Schizophrenia as whole-body disorder – the 100-year-old idea only now being proven

A study from researchers at King’s College London is suggesting that schizophrenia is not just a disorder of the mind but is also associated with defined physiological changes across the whole body. The study hypothesizes that these physical symptoms are not secondary effects of the illness but, in fact, indications that schizophrenia is a whole-body disorder.

For some time, scientists have observed strong associations between schizophrenia and poor physical health. Those diagnosed with the condition tend to have significantly reduced life expectancies, dying up to 20 years earlier due to a variety of issues, including heart disease, diabetes and suicide.

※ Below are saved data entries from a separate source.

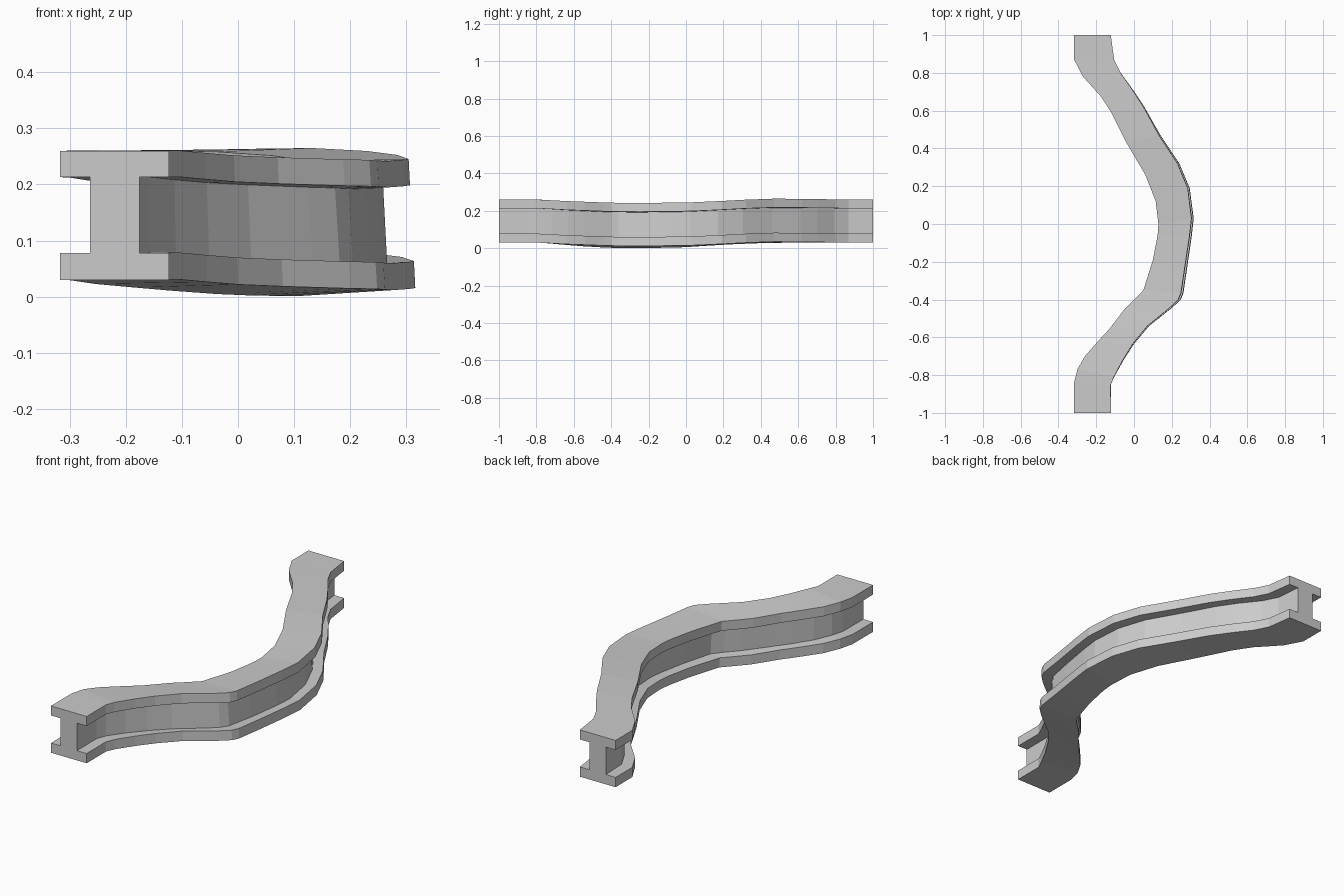
import bpy, bmesh

if "Cube" in bpy.data.objects:
    bpy.data.objects.remove(bpy.data.objects["Cube"])

# Plan of the beam: left edge (x, y) and matching right edge (x, y)
STATIONS = [
    (-.317, -1.0, -.123, -1.0), (-.317, -.84, -.123, -.85), (-.30, -.77, -.105, -.81),
    (-.26, -.70, -.055, -.72), (-.19, -.62, .00, -.635), (-.13, -.555, .08, -.54),
    (-.05, -.45, .20, -.445), (.00, -.40, .248, -.40), (.05, -.35, .262, -.365),
    (.10, -.19, .28, -.24), (.125, -.06, .305, -.07), (.129, 0, .316, .03),
    (.115, .12, .295, .19), (.06, .26, .24, .32), (-.04, .43, .14, .47),
    (-.12, .59, .055, .62), (-.175, .675, -.005, .71), (-.27, .78, -.07, .80),
    (-.317, .87, -.105, .87), (-.317, 1.0, -.123, 1.0),
]
# Sag and roll along the length: y -> value
SAG = [(-1, 0), (-.8, 0), (-.6, -.016), (-.42, -.027), (-.3, -.03), (0, -.025), (.4, -.002), (.6, 0), (1, 0)]
ROLL = [(-1, 0), (-.85, 0), (-.4, .014), (0, .012), (.4, .009), (.85, 0), (1, 0)]

# Half of the I profile: (fraction across the width, height)
HALF = [(1, .03), (1, .078), (.727, .078), (.727, .213), (1, .213), (1, .26)]
PROFILE = HALF + [(1 - u, z) for u, z in reversed(HALF)]


def sample(table, y):
    for (y0, a), (y1, b) in zip(table, table[1:]):
        if y <= y1:
            return a + (b - a) * (y - y0) / (y1 - y0)
    return table[-1][1]


def section(lx, ly, rx, ry):
    y_mid = (ly + ry) / 2
    sag, roll = sample(SAG, y_mid), sample(ROLL, y_mid)
    points = []
    for u, z in PROFILE:
        h = (z - .03) / .23
        # upper left and lower right follow the plan outline, the others lean with the roll
        left, right = lx + roll * (1 - h), rx - roll * h
        points.append((left + (right - left) * u, ly + (ry - ly) * u, z + sag + roll * .8 * u))
    return points


# Loft the I profile through all stations
bm = bmesh.new()
rings = [[bm.verts.new(p) for p in section(*s)] for s in STATIONS]
n = len(PROFILE)
for a, b in zip(rings, rings[1:]):
    for i in range(n):
        j = (i + 1) % n
        bm.faces.new((a[i], a[j], b[j], b[i]))
bm.faces.new(rings[0])
bm.faces.new(rings[-1][::-1])
bmesh.ops.recalc_face_normals(bm, faces=bm.faces[:])

mesh = bpy.data.meshes.new("bent_i_beam")
bm.to_mesh(mesh)
bm.free()
beam = bpy.data.objects.new("bent_i_beam", mesh)
bpy.context.collection.objects.link(beam)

It has generally been considered that these secondary health factors were the result of the mental health issues. Poverty, homelessness, smoking, and a variety of social problems, are all common factors often seen in those with schizophrenia, and considered to be primarily what leads to reduced physical health and a shorter life expectancy.

But there is a growing body of evidence that suggests these bodily alterations associated with schizophrenia may not be secondary effects but rather they are fundamental symptoms of the illness.

A new paper, from a team of researchers at King’s College London, collected case-study data from 165 different studies to examine the physiological states of subjects at the point they were first diagnosed with the onset of schizophrenia. The hypothesis being that if many of these physiological effects are considered social byproducts of the condition then they shouldn’t be significantly apparent at the early stages of the illness.

“We pooled data from multiple studies, examining markers of inflammation, hormone levels and heart disease risk factors, including glucose and cholesterol levels,” explains Toby Pillinger, a researcher on the project. “We also pooled data from studies examining brain structure, levels of different chemicals within the brain, and markers of brain activity.”

From a sample size of over 13,000 subjects, the analysis concluded that there are robust physiological alterations that can be identified at the point of what the researchers term, “first-episode psychosis.” These included alterations in both cardiometabolic and immune parameters compared with a healthy control group.